Methane hydrate stability and anthropogenic climate change

This paper in the journal Biogeosciences is a comprehensive overview of issues relating to methane releases from hydrates (also called “clathrates”) in response to climate change. The paper describes natural sources of methane, the radiative forcing of atmospheric methane, and the geology and transport of methane hydrates. It discusses mechanisms by which undersea methane is released, including deep-ocean warming, pockmarks in the sea floor, and undersea landslides. It describes the fate of undersea methane released by such methods. It also discusses land-based methane deposits in permafrost (as peat or hydrates). Table 1 estimates sizes of methane reservoirs and likely release quantities and timeframes. Past releases are discussed, including the Storegga landslide, the Paleocene-Eocene thermal maximum, and the clathrate gun hypothesis as it relates to interglacial warming.
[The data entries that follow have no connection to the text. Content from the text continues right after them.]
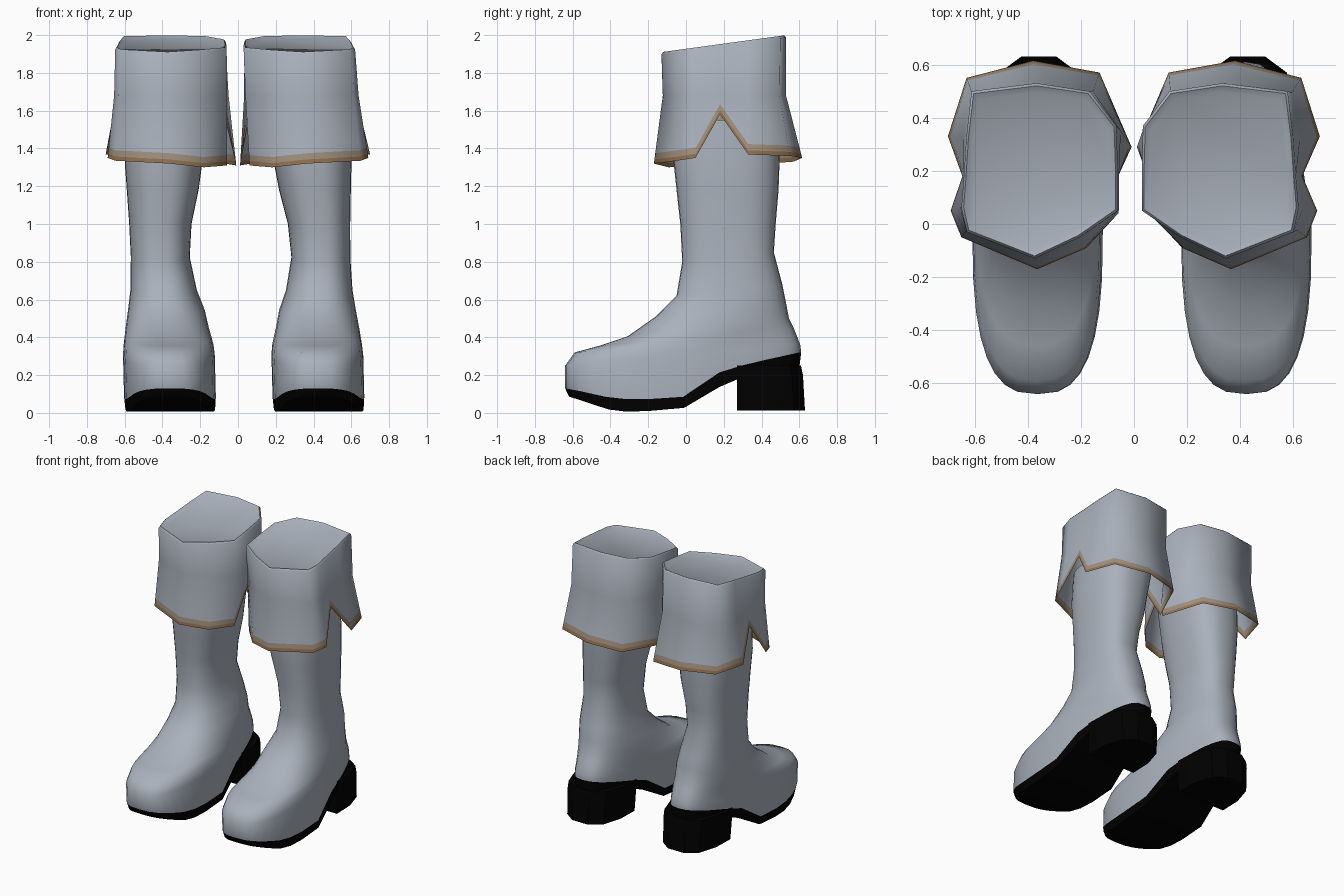
import bpy, bmesh, math

if "Cube" in bpy.data.objects:
    bpy.data.objects.remove(bpy.data.objects["Cube"])

N = 32          # points around every boot ring


def material(name, rgb):
    m = bpy.data.materials.new(name)
    m.diffuse_color = (*rgb, 1)
    m.use_nodes = True
    m.node_tree.nodes["Principled BSDF"].inputs["Base Color"].default_value = m.diffuse_color
    return m


GREY = material("grey_leather", (0.40, 0.44, 0.50))
BLACK = material("black_sole", (0.0, 0.0, 0.0))
FADE = material("faded_tan", (0.35, 0.275, 0.205))
BROWN = material("brown_hem", (0.28, 0.165, 0.08))


def interp(pts, v):
    """Piecewise linear lookup."""
    if v <= pts[0][0]:
        return pts[0][1]
    for (a, fa), (b, fb) in zip(pts, pts[1:]):
        if v <= b:
            return fa + (fb - fa) * (v - a) / (b - a)
    return pts[-1][1]


def ring(cx, hw, y0, y1, height, taper=0.0, p=0.8):
    """Rounded outline; height is a (front, back) pair or a function of y."""
    out = []
    for i in range(N):
        a = 2 * math.pi * i / N
        c, s = math.cos(a), math.sin(a)
        u = math.copysign(abs(c) ** p, c) if abs(c) > 1e-6 else 0
        v = math.copysign(abs(s) ** p, s) if abs(s) > 1e-6 else 0
        y = (y0 + y1) / 2 + v * (y1 - y0) / 2
        f = (v + 1) / 2
        z = height(y) if callable(height) else height[0] + f * (height[1] - height[0])
        out.append((cx + u * hw * (1 - taper * max(0, v)), y, z))
    return out


def loft(name, side, rings, mats, band_mats, cap_first=None, cap_last=None, angle=40):
    """Skin a stack of rings; side mirrors it, and both boots lean slightly."""
    bm = bmesh.new()
    loops = [[bm.verts.new((side * x + 0.035 - 0.026 * z, y, z)) for x, y, z in r] for r in rings]
    n = len(loops[0])
    for k, (a, b) in enumerate(zip(loops, loops[1:])):
        for i in range(n):
            j = (i + 1) % n
            bm.faces.new((a[i], a[j], b[j], b[i])).material_index = band_mats[k]
    for loop, mi in ((loops[0], cap_first), (loops[-1], cap_last)):
        if mi is None:
            continue
        if n != N:
            bm.faces.new(loop).material_index = mi
            continue
        for i in range(-N // 4, N // 4):      # strips running across the outline
            q = [loop[i % N], loop[(i + 1) % N], loop[(N // 2 - i - 1) % N], loop[(N // 2 - i) % N]]
            bm.faces.new(list(dict.fromkeys(q))).material_index = mi
    bmesh.ops.recalc_face_normals(bm, faces=bm.faces)
    me = bpy.data.meshes.new(name)
    bm.to_mesh(me)
    bm.free()
    for m in mats:
        me.materials.append(m)
    ob = bpy.data.objects.new(name, me)
    bpy.context.collection.objects.link(ob)
    bpy.ops.object.select_all(action='DESELECT')
    ob.select_set(True)
    bpy.context.view_layer.objects.active = ob
    bpy.ops.object.shade_smooth_by_angle(angle=math.radians(angle))
    return ob


# side profiles of the sole underside and of the sole/upper seam
UNDER = [(-0.63, 0.09), (-0.37, 0.005), (-0.03, 0.015), (0.25, 0.18), (0.6, 0.24)]
WELT = [(-0.64, 0.13), (-0.56, 0.115), (-0.38, 0.075), (-0.03, 0.07), (0.06, 0.16),
        (0.2, 0.225), (0.35, 0.265), (0.6, 0.32)]

# upper: centre x, half width, front y, back y, front z, back z, heel taper, squareness
UPPER = [
    (0.393, 0.243, -0.64, 0.605, 0.25, 0.36, 0.28, 0.72),
    (0.393, 0.238, -0.59, 0.59, 0.32, 0.40, 0.24, 0.75),
    (0.395, 0.230, -0.46, 0.57, 0.355, 0.45, 0.17, 0.8),
    (0.398, 0.220, -0.31, 0.545, 0.405, 0.50, 0.12, 0.8),
    (0.400, 0.203, -0.16, 0.53, 0.51, 0.58, 0.08, 0.8),
    (0.412, 0.176, -0.05, 0.51, 0.62, 0.68, 0, 0.8),
    (0.425, 0.156, -0.02, 0.465, 0.80, 0.85, 0, 0.8),
    (0.420, 0.165, -0.03, 0.475, 1.00, 1.00, 0, 0.8),
    (0.403, 0.190, -0.05, 0.49, 1.18, 1.18, 0, 0.8),
    (0.395, 0.205, -0.065, 0.495, 1.32, 1.32, 0, 0.8),
    (0.370, 0.220, -0.07, 0.50, 1.55, 1.55, 0, 0.8),
]

# cuff columns, counter-clockwise from the front: top x, y / bottom x, y, z
CUFF = [
    (0.360, -0.13, 0.365, -0.17, 1.320), (0.615, -0.03, 0.650, -0.05, 1.335),
    (0.635, 0.06, 0.690, 0.05, 1.350), (0.625, 0.18, 0.640, 0.18, 1.580),
    (0.615, 0.33, 0.700, 0.33, 1.368), (0.595, 0.50, 0.630, 0.55, 1.360),
    (0.350, 0.53, 0.380, 0.615, 1.350), (0.150, 0.50, 0.130, 0.57, 1.330),
    (0.050, 0.37, 0.010, 0.29, 1.310), (0.045, 0.20, 0.055, 0.18, 1.520),
    (0.045, 0.05, 0.060, 0.04, 1.310), (0.190, -0.05, 0.180, -0.09, 1.300),
]
MID_Z = 1.68


def rim_z(y):
    return 1.91 + 0.09 * (y + 0.13) / 0.66


def cuff_rim(inset, drop):
    return [(0.336 + (tx - 0.336) * (1 - inset), 0.2 + (ty - 0.2) * (1 - inset),
             rim_z(0.2 + (ty - 0.2) * (1 - inset)) - drop) for tx, ty, *_ in CUFF]


def cuff_ring(offset=None):
    """Middle ring, or a ring at a height above the notched lower edge."""
    out = []
    for tx, ty, bx, by, bz in CUFF:
        mx, my = tx + 0.22 * (bx - tx), 0.2 + 0.96 * (ty - 0.2) + 0.15 * (by - ty)
        t = 0 if offset is None else (MID_Z - bz - offset) / (MID_Z - bz)
        out.append((mx + (bx - mx) * t, my + (by - my) * t, MID_Z + (bz - MID_Z) * t))
    return out


for side, label in ((-1, "left"), (1, "right")):
    # foot and shaft, with the black sole below the seam
    rings = [ring(0.393, 0.238, -0.62, 0.60, lambda y: interp(UNDER, y), 0.28, 0.72),
             ring(0.393, 0.243, -0.64, 0.61, lambda y: interp(WELT, y), 0.28, 0.72)]
    rings += [ring(cx, hw, y0, y1, (zf, zb), tp, p) for cx, hw, y0, y1, zf, zb, tp, p in UPPER]
    loft(label + "_boot", side, rings, [GREY, BLACK], [1] + [0] * len(UPPER),
         cap_first=1, cap_last=0, angle=50)

    # heel block, flush with the sole above it
    shape = [(-0.205, 0.27), (0.205, 0.27), (0.2, 0.43), (0.155, 0.57),
             (0.07, 0.63), (-0.07, 0.63), (-0.155, 0.57), (-0.2, 0.43)]
    rings = [[(0.393 + x * s, 0.27 + (y - 0.27) * sy, z) for x, y in shape]
             for z, s, sy in ((0.012, 0.95, 1.0), (0.2, 1.0, 0.97), (0.25, 1.0, 0.94))]
    loft(label + "_heel", side, rings, [BLACK], [0, 0], cap_first=0, cap_last=0, angle=30)

    # folded cuff with a closed top and a fading brown notched hem
    rings = [cuff_rim(0.10, 0.012), cuff_rim(0.03, 0.0), cuff_rim(0.0, 0.012),
             cuff_ring(), cuff_ring(0.055), cuff_ring(0.022), cuff_ring(0.0)]
    loft(label + "_cuff", side, rings, [GREY, FADE, BROWN], [0, 0, 0, 0, 1, 2],
         cap_first=0, angle=75)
The paper concludes by assessing risks posed by methane release: a sudden release doomsday scenario (unlikely), chronic release over centuries similar in magnitude to anthropotenic methane release rates (likely), and releases over many thousands of years similar in quantity to all fossil fuel emissions (worst case).